Healthy Lifestyle

Top 5 New Year's Resolutions You Shouldn't Make after 50

Taking on 2018

Every New Year’s, after the balloons fall and the champagne glasses are stored away, we face 2018 with a hopeful look to the year ahead. Many of us will make resolutions to better our bodies, fuel our minds and restore our souls. So what’s on your “to do” list?

As we age, some of our priorities shift when it comes to those resolutions. But should they? If you’re over the age of 50, here are a few suggestions of what NOT to add to your list of goals for the New Year.

The list you don’t want to make

1. Resolve to stop working. Okay, yes, retirement is a good thing and a goal many of us aspire to achieve. But while you may give up a full-time work commitment, don’t resolve to slow down completely. If you aren’t working in a career, consider putting your skills to work as a volunteer.

“We have volunteers who say coming in just helps them get up and going in the morning. It gives them a reason to get out of the house and do something active. Socialization is really a great benefit of volunteering.

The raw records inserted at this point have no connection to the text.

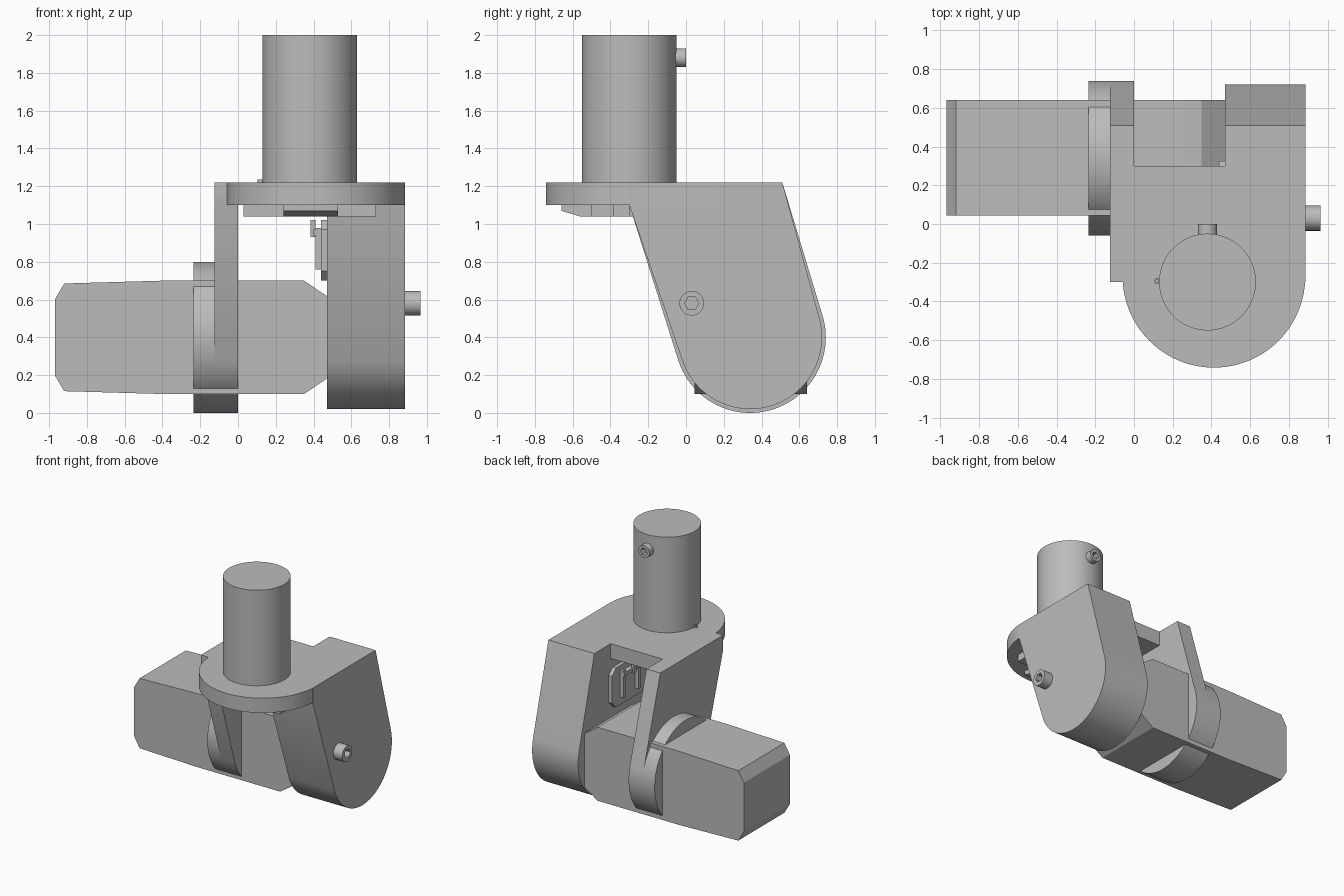
import bpy
import bmesh
from math import cos, sin, pi, radians
from mathutils import Vector
from mathutils.geometry import convex_hull_2d

cube = bpy.data.objects.get("Cube")
if cube:
    bpy.data.objects.remove(cube, do_unlink=True)

grey = bpy.data.materials.new("plain grey")
grey.use_nodes = True
colour = (0.5, 0.5, 0.5, 1)
grey.diffuse_color = colour
grey.node_tree.nodes["Principled BSDF"].inputs["Base Color"].default_value = colour


def finish(name, bm):
    bmesh.ops.recalc_face_normals(bm, faces=bm.faces)
    mesh = bpy.data.meshes.new(name)
    bm.to_mesh(mesh)
    bm.free()
    mesh.materials.append(grey)
    ob = bpy.data.objects.new(name, mesh)
    bpy.context.collection.objects.link(ob)
    bpy.ops.object.select_all(action='DESELECT')
    ob.select_set(True)
    bpy.context.view_layer.objects.active = ob
    bpy.ops.object.shade_smooth_by_angle(angle=radians(30))
    return ob


def place(axis, u, v, w):
    """Point with w along the axis and u, v on the other two in order."""
    return {'X': (w, u, v), 'Y': (u, w, v), 'Z': (u, v, w)}[axis]


def arc(cu, cv, r, start=0, end=360, n=96):
    return [(cu + r * cos(radians(start + (end - start) * i / n)),
             cv + r * sin(radians(start + (end - start) * i / n)))
            for i in range(n if end - start == 360 else n + 1)]


def prism(name, pts, axis, lo, hi):
    bm = bmesh.new()
    face = bm.faces.new([bm.verts.new(place(axis, u, v, lo)) for u, v in pts])
    ext = bmesh.ops.extrude_face_region(bm, geom=[face], use_keep_orig=True)
    moved = [g for g in ext['geom'] if isinstance(g, bmesh.types.BMVert)]
    bmesh.ops.translate(bm, verts=moved, vec=Vector(place(axis, 0, 0, hi - lo)))
    return finish(name, bm)


def box(name, x0, x1, y0, y1, z0, z1):
    return prism(name, [(x0, y0), (x1, y0), (x1, y1), (x0, y1)], 'Z', z0, z1)


def screw(name, axis, cu, cv, r, socket, lo, hi, n=48):
    """Round head with a hexagonal socket in its far end."""
    bm = bmesh.new()
    depth = (hi - lo) * 0.6

    def ring(radius, w, hexagon):
        out = []
        for i in range(n):
            a = 2 * pi * i / n
            k = cos(pi / 6) / cos(a % (pi / 3) - pi / 6) if hexagon else 1
            out.append(bm.verts.new(place(
                axis, cu + radius * k * cos(a), cv + radius * k * sin(a), w)))
        return out

    rings = [ring(r, lo, False), ring(r, hi, False),
             ring(socket, hi, True), ring(socket, hi - depth, True)]
    for a, b in zip(rings, rings[1:]):
        for i in range(n):
            j = (i + 1) % n
            bm.faces.new((a[i], a[j], b[j], b[i]))
    bm.faces.new(rings[0])
    bm.faces.new(rings[-1])
    return finish(name, bm)


# Stem with its set screw and a tiny locating pin
prism("stem", arc(0.38, -0.30, 0.25), 'Z', 1.2, 2.0)
screw("stem_screw", 'Y', 0.38, 1.88, 0.05, 0.03, -0.07, 0.0)
screw("locating_pin", 'Z', 0.12, -0.295, 0.016, 0.008, 1.21, 1.235)

# Rounded top plate
prism("top_plate", arc(0.413, -0.27, 0.472, 180, 360) + [(0.885, 0.30), (-0.06, 0.30)],
      'Z', 1.10, 1.22)


# Fork arms: a slanted web running tangent into a round lower end
def fork_arm(name, x0, x1, radius):
    pts = [(-0.30, 1.22), (-0.30, 1.10), (0.51, 1.22)] + arc(0.34, 0.40, radius)
    hull = [pts[i] for i in convex_hull_2d([Vector(p) for p in pts])]
    prism(name, hull, 'X', x0, x1)


fork_arm("left_fork_arm", 0.47, 0.885, 0.38)
fork_arm("right_fork_arm", -0.125, 0.0, 0.40)
prism("bearing_ring", arc(0.34, 0.40, 0.40), 'X', -0.235, 0.0)
screw("arm_screw", 'X', 0.03, 0.58, 0.065, 0.038, 0.87, 0.965)

# Motor body: chamfered at both ends, slightly tapered outwards
upper = [(-0.97, 0.60), (-0.92, 0.685), (-0.40, 0.70), (0.35, 0.70), (0.475, 0.615)]
lower = [(x, 0.80 - z) for x, z in reversed(upper)]
prism("motor_body", upper + lower, 'Y', 0.045, 0.64)

# Mounting horn under the plate
box("horn_crossbar", 0.03, 0.73, -0.50, -0.38, 1.04, 1.11)
prism("horn_arm", [(-0.66, 1.11), (-0.66, 1.07), (-0.56, 1.04), (-0.30, 1.04),
                   (-0.30, 1.11)], 'X', 0.24, 0.53)
prism("horn_hub", arc(0.38, -0.30, 0.13), 'Z', 1.04, 1.11)

# Connector on the inner side of the thick arm
cut = 0.05
y0, y1, z0, z1 = -0.11, 0.325, 0.70, 1.02
prism("connector_plate", [(y0 + cut, z0), (y1 - cut, z0), (y1, z0 + cut), (y1, z1 - cut),
                          (y1 - cut, z1), (y0 + cut, z1), (y0, z1 - cut), (y0, z0 + cut)],
      'X', 0.44, 0.475)
for i, y in enumerate((0.0, 0.19)):
    box(f"connector_rail_{i + 1}", 0.41, 0.45, y, y + 0.03, 0.76, 0.98)
box("connector_bridge", 0.40, 0.45, 0.0, 0.22, 0.94, 0.97)
box("connector_tab", 0.385, 0.41, 0.09, 0.12, 0.93, 1.02)
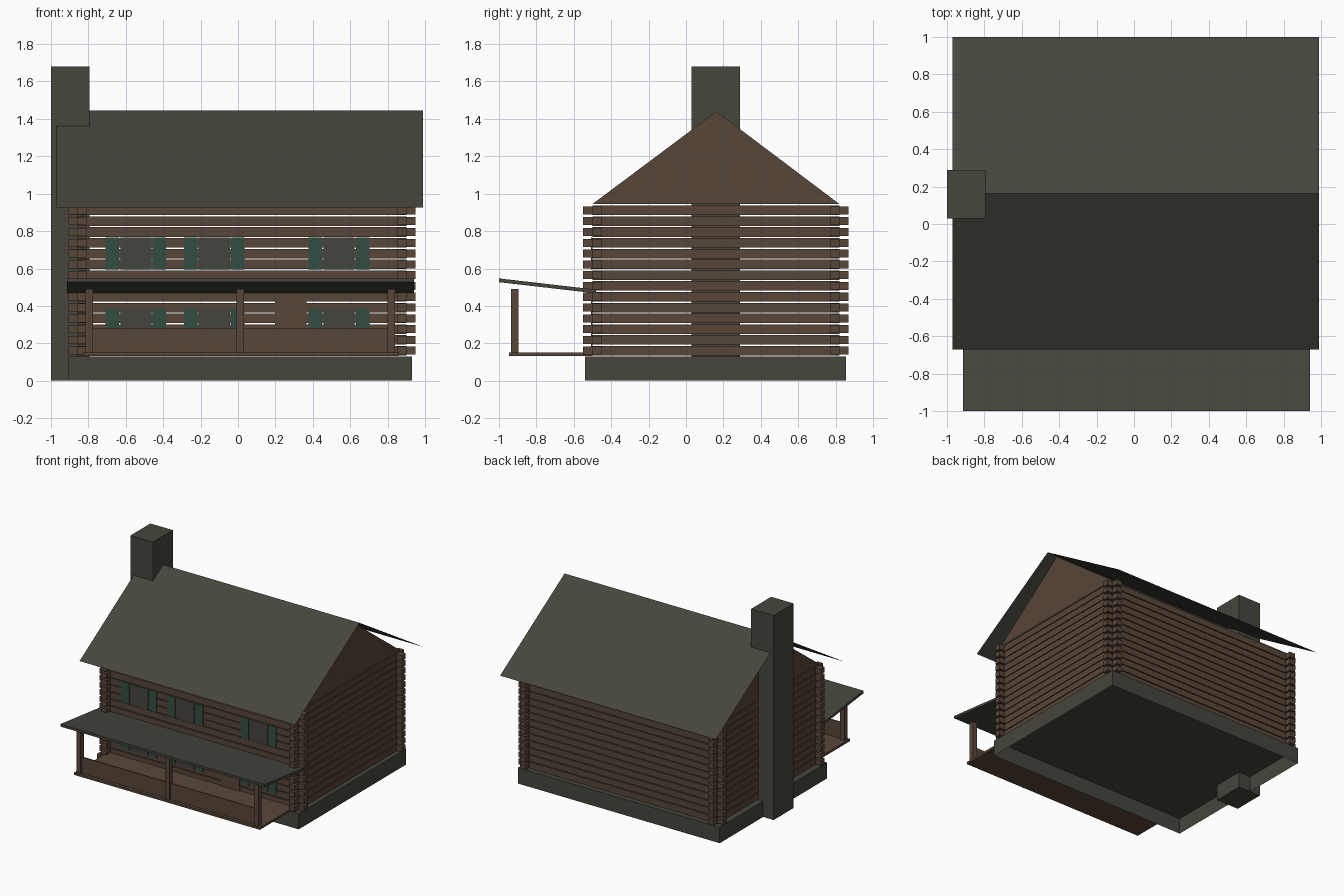
import bpy, bmesh
from mathutils import Matrix, Vector

if "Cube" in bpy.data.objects:
    bpy.data.objects.remove(bpy.data.objects["Cube"])


def material(name, rgb):
    m = bpy.data.materials.new(name)
    m.use_nodes = True
    m.diffuse_color = (*rgb, 1)
    bsdf = next(n for n in m.node_tree.nodes if n.type == "BSDF_PRINCIPLED")
    bsdf.inputs["Base Color"].default_value = (*rgb, 1)
    bsdf.inputs["Roughness"].default_value = 0.9
    return m


STONE = material("slate_grey", (0.061, 0.061, 0.047))
WOOD = material("log_brown", (0.098, 0.061, 0.041))
GREEN = material("shutter_green", (0.032, 0.076, 0.054))
GLASS = material("window_grey", (0.060, 0.058, 0.047))


def add_box(bm, x, y, z):
    """Add a box given its (min, max) along each axis."""
    size = Vector([b - a for a, b in (x, y, z)])
    mid = Vector([(a + b) / 2 for a, b in (x, y, z)])
    return bmesh.ops.create_cube(
        bm, size=1, matrix=Matrix.Translation(mid) @ Matrix.Diagonal((*size, 1)))["verts"]


def finish(name, bm, mat):
    mesh = bpy.data.meshes.new(name)
    bm.to_mesh(mesh)
    bm.free()
    mesh.materials.append(mat)
    obj = bpy.data.objects.new(name, mesh)
    bpy.context.scene.collection.objects.link(obj)
    return obj


def box(name, mat, *spans):
    bm = bmesh.new()
    add_box(bm, *spans)
    return finish(name, bm, mat)


def sheet(name, mat, *polygons):
    """Flat faces without thickness."""
    bm = bmesh.new()
    for poly in polygons:
        bm.faces.new([bm.verts.new(p) for p in poly])
    return finish(name, bm, mat)


# Main extents
LEFT, RIGHT, FRONT, BACK = -0.86, 0.90, -0.50, 0.82
BASE, THICK, TAB = 0.13, 0.05, 0.05
ROWS, PITCH = 14, 0.0577
RIDGE_Y, RIDGE_Z, EAVE_Z = 0.163, 1.445, 0.925

# Foundation: shell open at the bottom
bm = bmesh.new()
add_box(bm, (-0.905, 0.93), (-0.54, 0.855), (0, BASE))
bmesh.ops.delete(bm, geom=[f for f in bm.faces if f.normal.z < -0.5], context="FACES")
finish("foundation", bm, STONE)


# Log walls: spaced logs with slimmer ends crossing at the corners
def log_wall(name, along_x, outer, inner):
    lo, hi = (LEFT, RIGHT) if along_x else (FRONT, BACK)
    across = (min(outer, inner), max(outer, inner))
    bm = bmesh.new()
    for row in range(ROWS):
        z = BASE + 0.005 + row * PITCH
        pieces = [((lo, hi), (z, z + 0.051)),
                  ((lo - TAB, lo), (z + 0.004, z + 0.047)),
                  ((hi, hi + TAB), (z + 0.004, z + 0.047))]
        for span, height in pieces:
            if along_x:
                add_box(bm, span, across, height)
            else:
                add_box(bm, across, span, height)
    finish(name, bm, WOOD)


log_wall("front_log_wall", True, FRONT, FRONT + THICK)
log_wall("back_log_wall", True, BACK, BACK - THICK)
log_wall("right_log_wall", False, LEFT, LEFT + THICK)
log_wall("left_log_wall", False, RIGHT, RIGHT - THICK)

# Gables
for name, x in (("right_gable", LEFT), ("left_gable", RIGHT)):
    sheet(name, WOOD, [(x, FRONT, 0.945), (x, BACK, 0.945), (x, RIDGE_Y, 1.44)])

# Main roof: two thin slopes
x0, x1 = -0.97, 0.99
sheet("main_roof", STONE,
      [(x0, -0.672, EAVE_Z), (x1, -0.672, EAVE_Z), (x1, RIDGE_Y, RIDGE_Z), (x0, RIDGE_Y, RIDGE_Z)],
      [(x1, 1.0, EAVE_Z), (x0, 1.0, EAVE_Z), (x0, RIDGE_Y, RIDGE_Z), (x1, RIDGE_Y, RIDGE_Z)])

box("chimney", STONE, (-1.0, -0.795), (0.03, 0.29), (0, 1.68))

# Porch: deck, posts, solid railing and tilted roof
box("porch_deck", WOOD, (-0.83, 0.86), (-0.945, -0.50), (0.132, 0.15))
for i, x in enumerate((-0.795, 0.012, 0.82)):
    box(f"porch_post_{i + 1}", WOOD, (x - 0.02, x + 0.02), (-0.935, -0.895), (0.15, 0.49))
box("porch_railing", WOOD, (-0.795, 0.82), (-0.92, -0.91), (0.15, 0.283))

bm = bmesh.new()
for v in add_box(bm, (-0.915, 0.94), (-1.0, -0.48), (0.467, 0.487)):
    if v.co.y < -0.9:
        v.co.z += 0.06
finish("porch_roof", bm, STONE)

# Windows with shutters, and the door
plate = (FRONT - 0.007, FRONT + 0.001)
for floor, z in (("upper", (0.595, 0.765)), ("lower", (0.215, 0.385))):
    for i, x in enumerate((-0.546, -0.127, 0.54)):
        box(f"{floor}_window_{i + 1}", GLASS, (x - 0.083, x + 0.083), plate, z)
        for side, s in (("right", -1), ("left", 1)):
            c = x + s * 0.126
            box(f"{floor}_{side}_shutter_{i + 1}", GREEN, (c - 0.036, c + 0.036), plate, z)
box("front_door", WOOD, (0.197, 0.367), plate, (0.15, 0.462))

Linda Rajcevich
Director of Patient and Guest Services for Methodist Hospital and Methodist Women’s Hospital

“Socialization, talking with other people is also very good for brain cells,” said Dr. Rebecca Reilly, medical director of the Methodist Hospital Geriatric Evaluation and Management (GEM) Clinic. “There are all kinds of studies that show people who have more social connections do better, live longer, healthier and happier. If you are not interacting with other people it’s bad for the cognitive part of your brain, the memory and thinking. It’s also bad for your mood.”

2.  Resolve to spend more time off your feet. No matter the age, exercise and staying active is a key part of good health. Movement helps to improve circulation, maintain muscle mass and reinforce bone health. It’s important for both your body and your brain.

“Physical activity is so important because the second common cause of memory loss, after Alzheimer’s disease, is vascular dementia - a circulatory problem,” said Dr. Abelardo Cruz, internal medicine and geriatric physician at the Methodist Hospital GEM Clinic. “You need to take care of your brain in the same way you care for your heart and other bodily organs: by making sure it gets adequate blood flow. Exercise, especially aerobic exercise, is one way to keep your brain healthy.”

Whether it’s getting up and mobile during television commercial breaks or taking a parking spot farther away from the door, think of ways you can sneak exercise into your daily routine. Work up to a goal of 30 minutes of exercise five days a week.

3.  Resolve to stop obsessing over your health. Preventative care is the foundation of good health. Preemptive screening can help with early detection and disease prevention. Regular visits with your health care provider can help ensure your good health now and in the future. Some things you won’t want to skip include a colonoscopy, annual mammograms and gynecological exams, cholesterol checks, shingles and flu vaccines and diabetes testing.

“Your doctor may recommend additional screenings based on your personal and family medical histories,” said Dr. Lindsay Northam, an internal medicine provider at Methodist Physicians Clinic 192 Dodge. “Blood pressure screening and obesity screening are routine parts of an annual physical. Sexual health screening, monitoring for signs of domestic violence and screening for alcohol or tobacco abuse is also monitored yearly.”

4.  Resolve to eat whatever you want. Although elastic pants are the epitome of comfort, there are consequences of indulgence. As we age, our metabolism slows, making it much easier to gain weight and harder to lose it. 

The Dietary Guidelines for Americans put forth by the U.S. Departments of Agriculture and Health and Human Services encourages anyone over the age of 65 who is overweight to not gain additional weight, and says weight loss can be beneficial to your health. It can improve your quality of life and reduce your risk of obesity-related chronic diseases and associated disabilities. A better diet can also simply make you feel better.

“Enjoy more fruits and vegetables and add more fiber. After 50 the gut slows down so you need to get bowels moving. Creating better, nutritional habits will make you feel better, and if you can feel better in the end it’s going to be worth the changes.

Annette Dillon, APRN
Methodist Physicians Clinic Women’s Center Menopause Clinic


5. Resolve to be carefree in the sun. While the vitamin D exposure you get from the sun is a good thing, too much of a good thing can do more harm than good. If you are spending time in the sun, be sure to protect your skin.

“UV exposure is as strongly related to skin cancer as smoking is to lung cancer,” said Dr. George Dittrick, surgical oncologist at the Surgical Oncology Clinic at Methodist Estabrook Cancer Center. “If you find something that concerns you, see your primary care physician or dermatologist. It’s a lot easier to have a simple skin biopsy done as opposed to dealing with a melanoma.”

When it comes to self-checks, watch for changing pigment or moles. If they become irregular, asymmetric, raised, darker or blacker, see your health care provider for a full exam.
If you need help putting together a list of New Year’s resolutions that make more sense for your healthy year ahead, talk with your Methodist Physicians Clinic health care provider.